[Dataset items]
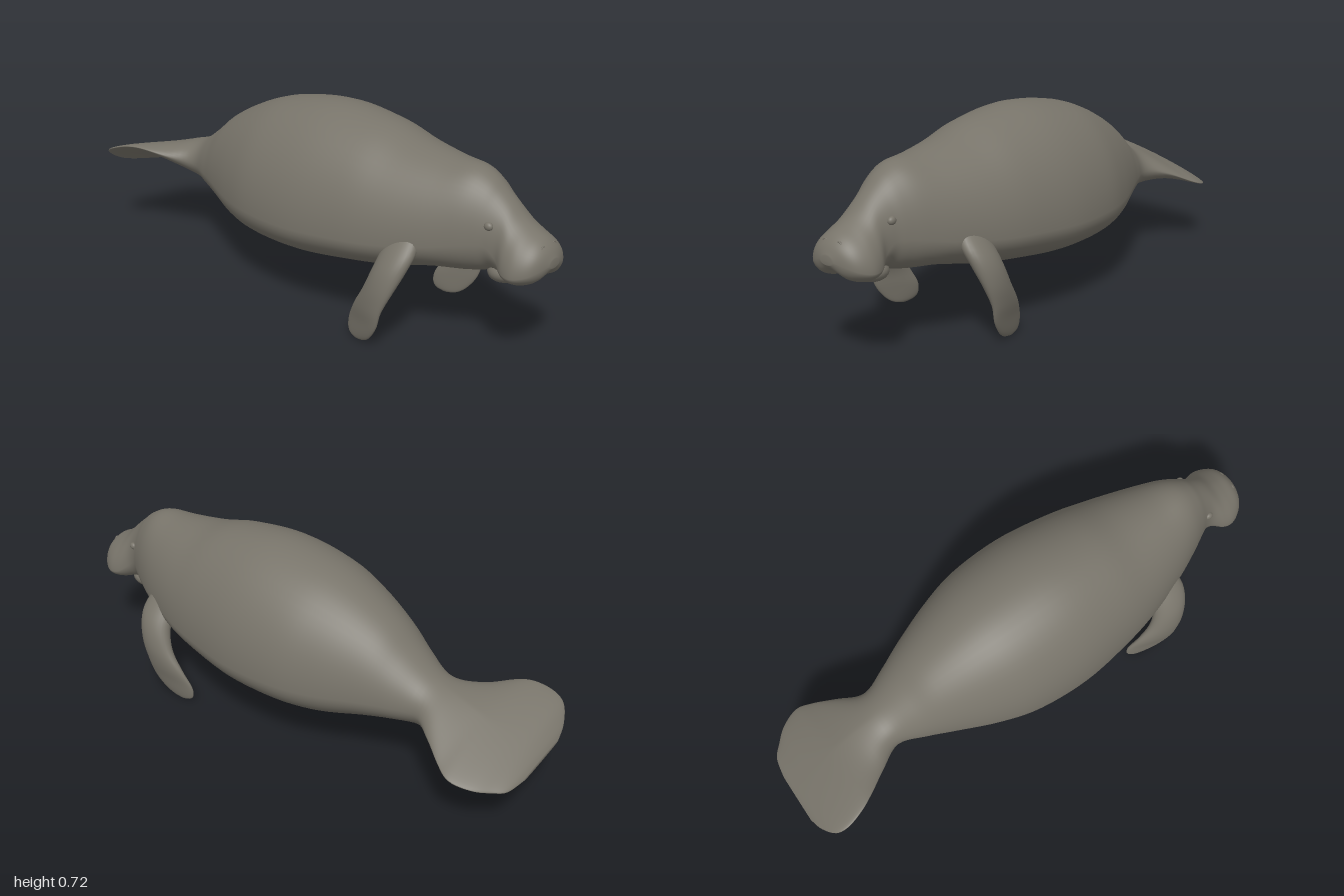
import * as THREE from 'three';

const hide = new THREE.MeshStandardMaterial({ color: 0x78746a });
hide.name = 'grey hide';

// Catmull-Rom interpolation of whole rows of section values
function refine(rows, steps) {
  const out = [];
  const row = i => rows[Math.min(Math.max(i, 0), rows.length - 1)];
  for (let i = 0; i < rows.length - 1; i++) {
    for (let s = 0; s < steps; s++) {
      const t = s / steps;
      out.push(row(i).map((p1, k) => {
        const p0 = row(i - 1)[k], p2 = row(i + 1)[k], p3 = row(i + 2)[k];
        return p1 + 0.5 * t * (p2 - p0 + t * (2 * p0 - 5 * p1 + 4 * p2 - p3 + t * (3 * (p1 - p2) + p3 - p0)));
      }));
    }
  }
  out.push(rows[rows.length - 1]);
  return out;
}

// Smooth skin over rings of points, closed at both ends
function loft(rings) {
  const n = rings[0].length, pos = [], index = [];
  rings.forEach(r => r.forEach(p => pos.push(p.x, p.y, p.z)));
  for (let i = 0; i < rings.length - 1; i++) {
    for (let j = 0; j < n; j++) {
      const k = (j + 1) % n, a = i * n + j, b = a + n, c = i * n + k, d = c + n;
      index.push(a, b, c, b, d, c);
    }
  }
  const cap = (ring, start, flip) => {
    const m = ring.reduce((s, p) => s.add(p), new THREE.Vector3()).divideScalar(n);
    const id = pos.length / 3;
    pos.push(m.x, m.y, m.z);
    for (let j = 0; j < n; j++) {
      const a = start + j, b = start + (j + 1) % n;
      if (flip) index.push(id, b, a); else index.push(id, a, b);
    }
  };
  cap(rings[0], 0, false);
  cap(rings[rings.length - 1], (rings.length - 1) * n, true);
  const g = new THREE.BufferGeometry();
  g.setAttribute('position', new THREE.Float32BufferAttribute(pos, 3));
  g.setIndex(index);
  g.computeVertexNormals();
  return g;
}

function add(group, name, geometry) {
  const m = new THREE.Mesh(geometry, hide);
  m.name = name;
  group.add(m);
  return m;
}

const spow = (v, e) => Math.sign(v) * Math.pow(Math.abs(v), e);

// Sections: x, bottom, top, height of widest point, z centre, half width, pointedness, roll, lip notch
const TAIL = [
  [-1.0, 0.244, 0.256, 0.25, 0.05, 0.10, 1, 0.22, 0],
  [-0.985, 0.249, 0.273, 0.261, 0.04, 0.165, 1, 0.25, 0],
  [-0.95, 0.262, 0.298, 0.28, 0.045, 0.212, 1, 0.28, 0],
  [-0.90, 0.28, 0.325, 0.302, 0.029, 0.240, 1.1, 0.28, 0],
  [-0.83, 0.295, 0.355, 0.325, 0.008, 0.243, 1.3, 0.28, 0],
  [-0.77, 0.293, 0.378, 0.335, 0.003, 0.215, 1.45, 0.25, 0],
  [-0.69, 0.278, 0.405, 0.34, 0, 0.163, 1.3, 0.14, 0],
];
const TRUNK = [
  [-0.6, 0.26, 0.435, 0.34, 0, 0.113, 1.05, 0.03, 0],
  [-0.5, 0.243, 0.503, 0.34, 0, 0.147, 1, 0, 0],
  [-0.4, 0.222, 0.58, 0.34, 0, 0.192, 1, 0, 0],
  [-0.25, 0.182, 0.655, 0.33, 0, 0.254, 1, 0, 0],
  [-0.1, 0.17, 0.70, 0.33, 0, 0.296, 1, 0, 0],
  [0.1, 0.175, 0.722, 0.33, 0, 0.307, 1, 0, 0],
  [0.3, 0.20, 0.70, 0.34, 0, 0.282, 1, 0, 0],
  [0.45, 0.225, 0.66, 0.35, 0, 0.248, 1, 0, 0],
  [0.6, 0.26, 0.637, 0.37, 0, 0.197, 1, 0, 0],
];
const HEAD = [
  [0.7, 0.272, 0.63, 0.39, 0, 0.152, 1, 0, 0],
  [0.76, 0.285, 0.603, 0.40, 0, 0.120, 1, 0, 0],
  [0.80, 0.30, 0.57, 0.40, 0, 0.100, 1, 0, 0],
  [0.84, 0.298, 0.535, 0.37, 0, 0.098, 1, 0, 0.01],
  [0.88, 0.288, 0.497, 0.34, 0, 0.120, 1.1, 0, 0.03],
  [0.92, 0.288, 0.47, 0.335, 0, 0.125, 1.1, 0, 0.04],
  [0.96, 0.303, 0.448, 0.345, 0, 0.105, 1.05, 0, 0.035],
  [0.985, 0.325, 0.422, 0.36, 0, 0.072, 1, 0, 0.02],
  [1.0, 0.36, 0.39, 0.372, 0, 0.024, 1, 0, 0],
];

function bodyRing([x, yb, yt, yw, z0, hw, e, roll, notch]) {
  return Array.from({ length: 56 }, (_, j) => {
    const a = j / 56 * Math.PI * 2, s = Math.sin(a);
    const z = z0 + hw * spow(Math.cos(a), e);
    let y = yw + (s > 0 ? yt - yw : yw - yb) * spow(s, e) + roll * z;
    if (s < 0) y += notch * Math.exp(-((z / 0.035) ** 2));
    return new THREE.Vector3(x, y, z);
  });
}

// Flipper sections: x, y, z, half length, half thickness, yaw
const FLIPPER = [
  [0.535, 0.40, 0.165, 0.055, 0.03, 0],
  [0.54, 0.34, 0.205, 0.066, 0.045, 0],
  [0.53, 0.28, 0.242, 0.066, 0.042, 0.05],
  [0.505, 0.21, 0.266, 0.068, 0.032, 0.2],
  [0.468, 0.14, 0.272, 0.078, 0.022, 0.3],
  [0.443, 0.08, 0.266, 0.085, 0.016, 0.32],
  [0.423, 0.035, 0.262, 0.070, 0.012, 0.3],
  [0.412, 0.010, 0.260, 0.045, 0.008, 0.25],
  [0.408, 0.0, 0.260, 0.012, 0.003, 0.2],
];

function flipper(side) {
  const rings = refine(FLIPPER, 4).map(([x, y, z, hl, ht, yaw]) => {
    // the right flipper hangs a little closer in and twists less
    const lean = side < 0 ? 0.08 * Math.max(0, 0.32 - y) : 0;
    const turn = side * yaw * (side < 0 ? 0.6 : 1);
    return Array.from({ length: 28 }, (_, j) => {
      const a = j / 28 * Math.PI * 2;
      const u = hl * Math.cos(a), v = -ht * Math.sin(a);
      return new THREE.Vector3(
        x + u * Math.cos(turn) - v * Math.sin(turn),
        Math.max(0, y + 0.12 * u * Math.min(1, y / 0.1)),
        side * (z - lean) + u * Math.sin(turn) + v * Math.cos(turn));
    });
  });
  return loft(rings);
}

export function createModel() {
  const model = new THREE.Group();
  model.name = 'manatee';

  // Tail fluke, trunk, head and muzzle in one continuous skin
  add(model, 'body', loft(refine([...TAIL, ...TRUNK, ...HEAD], 5).map(bodyRing)));

  // Lower lip and chin
  const ball = new THREE.SphereGeometry(1, 28, 18);
  const jaw = add(model, 'lowerJaw', ball);
  jaw.position.set(0.825, 0.299, 0);
  jaw.scale.set(0.062, 0.04, 0.066);
  jaw.rotation.z = 0.15;

  for (const side of [1, -1]) {
    const name = side > 0 ? 'left' : 'right';
    add(model, name + 'Flipper', flipper(side));

    // Small eye bump
    const eye = add(model, name + 'Eye', ball);
    eye.position.set(0.805, 0.47, side * 0.088);
    eye.scale.set(0.016, 0.014, 0.012);

    // Nostril rim on the muzzle
    const nostril = add(model, name + 'Nostril', new THREE.TorusGeometry(0.01, 0.003, 8, 16));
    nostril.position.set(0.972, 0.422, side * 0.03);
    nostril.rotation.set(0, Math.PI / 2, 0.5);
  }
  return model;
}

ABOUT THIS EXERCISE: Except for the pictures, print the data above exactly.

THE ANSWER:
import * as THREE from 'three';

const hide = new THREE.MeshStandardMaterial({ color: 0x78746a });
hide.name = 'grey hide';

// Catmull-Rom interpolation of whole rows of section values
function refine(rows, steps) {
  const out = [];
  const row = i => rows[Math.min(Math.max(i, 0), rows.length - 1)];
  for (let i = 0; i < rows.length - 1; i++) {
    for (let s = 0; s < steps; s++) {
      const t = s / steps;
      out.push(row(i).map((p1, k) => {
        const p0 = row(i - 1)[k], p2 = row(i + 1)[k], p3 = row(i + 2)[k];
        return p1 + 0.5 * t * (p2 - p0 + t * (2 * p0 - 5 * p1 + 4 * p2 - p3 + t * (3 * (p1 - p2) + p3 - p0)));
      }));
    }
  }
  out.push(rows[rows.length - 1]);
  return out;
}

// Smooth skin over rings of points, closed at both ends
function loft(rings) {
  const n = rings[0].length, pos = [], index = [];
  rings.forEach(r => r.forEach(p => pos.push(p.x, p.y, p.z)));
  for (let i = 0; i < rings.length - 1; i++) {
    for (let j = 0; j < n; j++) {
      const k = (j + 1) % n, a = i * n + j, b = a + n, c = i * n + k, d = c + n;
      index.push(a, b, c, b, d, c);
    }
  }
  const cap = (ring, start, flip) => {
    const m = ring.reduce((s, p) => s.add(p), new THREE.Vector3()).divideScalar(n);
    const id = pos.length / 3;
    pos.push(m.x, m.y, m.z);
    for (let j = 0; j < n; j++) {
      const a = start + j, b = start + (j + 1) % n;
      if (flip) index.push(id, b, a); else index.push(id, a, b);
    }
  };
  cap(rings[0], 0, false);
  cap(rings[rings.length - 1], (rings.length - 1) * n, true);
  const g = new THREE.BufferGeometry();
  g.setAttribute('position', new THREE.Float32BufferAttribute(pos, 3));
  g.setIndex(index);
  g.computeVertexNormals();
  return g;
}

function add(group, name, geometry) {
  const m = new THREE.Mesh(geometry, hide);
  m.name = name;
  group.add(m);
  return m;
}

const spow = (v, e) => Math.sign(v) * Math.pow(Math.abs(v), e);

// Sections: x, bottom, top, height of widest point, z centre, half width, pointedness, roll, lip notch
const TAIL = [
  [-1.0, 0.244, 0.256, 0.25, 0.05, 0.10, 1, 0.22, 0],
  [-0.985, 0.249, 0.273, 0.261, 0.04, 0.165, 1, 0.25, 0],
  [-0.95, 0.262, 0.298, 0.28, 0.045, 0.212, 1, 0.28, 0],
  [-0.90, 0.28, 0.325, 0.302, 0.029, 0.240, 1.1, 0.28, 0],
  [-0.83, 0.295, 0.355, 0.325, 0.008, 0.243, 1.3, 0.28, 0],
  [-0.77, 0.293, 0.378, 0.335, 0.003, 0.215, 1.45, 0.25, 0],
  [-0.69, 0.278, 0.405, 0.34, 0, 0.163, 1.3, 0.14, 0],
];
const TRUNK = [
  [-0.6, 0.26, 0.435, 0.34, 0, 0.113, 1.05, 0.03, 0],
  [-0.5, 0.243, 0.503, 0.34, 0, 0.147, 1, 0, 0],
  [-0.4, 0.222, 0.58, 0.34, 0, 0.192, 1, 0, 0],
  [-0.25, 0.182, 0.655, 0.33, 0, 0.254, 1, 0, 0],
  [-0.1, 0.17, 0.70, 0.33, 0, 0.296, 1, 0, 0],
  [0.1, 0.175, 0.722, 0.33, 0, 0.307, 1, 0, 0],
  [0.3, 0.20, 0.70, 0.34, 0, 0.282, 1, 0, 0],
  [0.45, 0.225, 0.66, 0.35, 0, 0.248, 1, 0, 0],
  [0.6, 0.26, 0.637, 0.37, 0, 0.197, 1, 0, 0],
];
const HEAD = [
  [0.7, 0.272, 0.63, 0.39, 0, 0.152, 1, 0, 0],
  [0.76, 0.285, 0.603, 0.40, 0, 0.120, 1, 0, 0],
  [0.80, 0.30, 0.57, 0.40, 0, 0.100, 1, 0, 0],
  [0.84, 0.298, 0.535, 0.37, 0, 0.098, 1, 0, 0.01],
  [0.88, 0.288, 0.497, 0.34, 0, 0.120, 1.1, 0, 0.03],
  [0.92, 0.288, 0.47, 0.335, 0, 0.125, 1.1, 0, 0.04],
  [0.96, 0.303, 0.448, 0.345, 0, 0.105, 1.05, 0, 0.035],
  [0.985, 0.325, 0.422, 0.36, 0, 0.072, 1, 0, 0.02],
  [1.0, 0.36, 0.39, 0.372, 0, 0.024, 1, 0, 0],
];

function bodyRing([x, yb, yt, yw, z0, hw, e, roll, notch]) {
  return Array.from({ length: 56 }, (_, j) => {
    const a = j / 56 * Math.PI * 2, s = Math.sin(a);
    const z = z0 + hw * spow(Math.cos(a), e);
    let y = yw + (s > 0 ? yt - yw : yw - yb) * spow(s, e) + roll * z;
    if (s < 0) y += notch * Math.exp(-((z / 0.035) ** 2));
    return new THREE.Vector3(x, y, z);
  });
}

// Flipper sections: x, y, z, half length, half thickness, yaw
const FLIPPER = [
  [0.535, 0.40, 0.165, 0.055, 0.03, 0],
  [0.54, 0.34, 0.205, 0.066, 0.045, 0],
  [0.53, 0.28, 0.242, 0.066, 0.042, 0.05],
  [0.505, 0.21, 0.266, 0.068, 0.032, 0.2],
  [0.468, 0.14, 0.272, 0.078, 0.022, 0.3],
  [0.443, 0.08, 0.266, 0.085, 0.016, 0.32],
  [0.423, 0.035, 0.262, 0.070, 0.012, 0.3],
  [0.412, 0.010, 0.260, 0.045, 0.008, 0.25],
  [0.408, 0.0, 0.260, 0.012, 0.003, 0.2],
];

function flipper(side) {
  const rings = refine(FLIPPER, 4).map(([x, y, z, hl, ht, yaw]) => {
    // the right flipper hangs a little closer in and twists less
    const lean = side < 0 ? 0.08 * Math.max(0, 0.32 - y) : 0;
    const turn = side * yaw * (side < 0 ? 0.6 : 1);
    return Array.from({ length: 28 }, (_, j) => {
      const a = j / 28 * Math.PI * 2;
      const u = hl * Math.cos(a), v = -ht * Math.sin(a);
      return new THREE.Vector3(
        x + u * Math.cos(turn) - v * Math.sin(turn),
        Math.max(0, y + 0.12 * u * Math.min(1, y / 0.1)),
        side * (z - lean) + u * Math.sin(turn) + v * Math.cos(turn));
    });
  });
  return loft(rings);
}

export function createModel() {
  const model = new THREE.Group();
  model.name = 'manatee';

  // Tail fluke, trunk, head and muzzle in one continuous skin
  add(model, 'body', loft(refine([...TAIL, ...TRUNK, ...HEAD], 5).map(bodyRing)));

  // Lower lip and chin
  const ball = new THREE.SphereGeometry(1, 28, 18);
  const jaw = add(model, 'lowerJaw', ball);
  jaw.position.set(0.825, 0.299, 0);
  jaw.scale.set(0.062, 0.04, 0.066);
  jaw.rotation.z = 0.15;

  for (const side of [1, -1]) {
    const name = side > 0 ? 'left' : 'right';
    add(model, name + 'Flipper', flipper(side));

    // Small eye bump
    const eye = add(model, name + 'Eye', ball);
    eye.position.set(0.805, 0.47, side * 0.088);
    eye.scale.set(0.016, 0.014, 0.012);

    // Nostril rim on the muzzle
    const nostril = add(model, name + 'Nostril', new THREE.TorusGeometry(0.01, 0.003, 8, 16));
    nostril.position.set(0.972, 0.422, side * 0.03);
    nostril.rotation.set(0, Math.PI / 2, 0.5);
  }
  return model;
}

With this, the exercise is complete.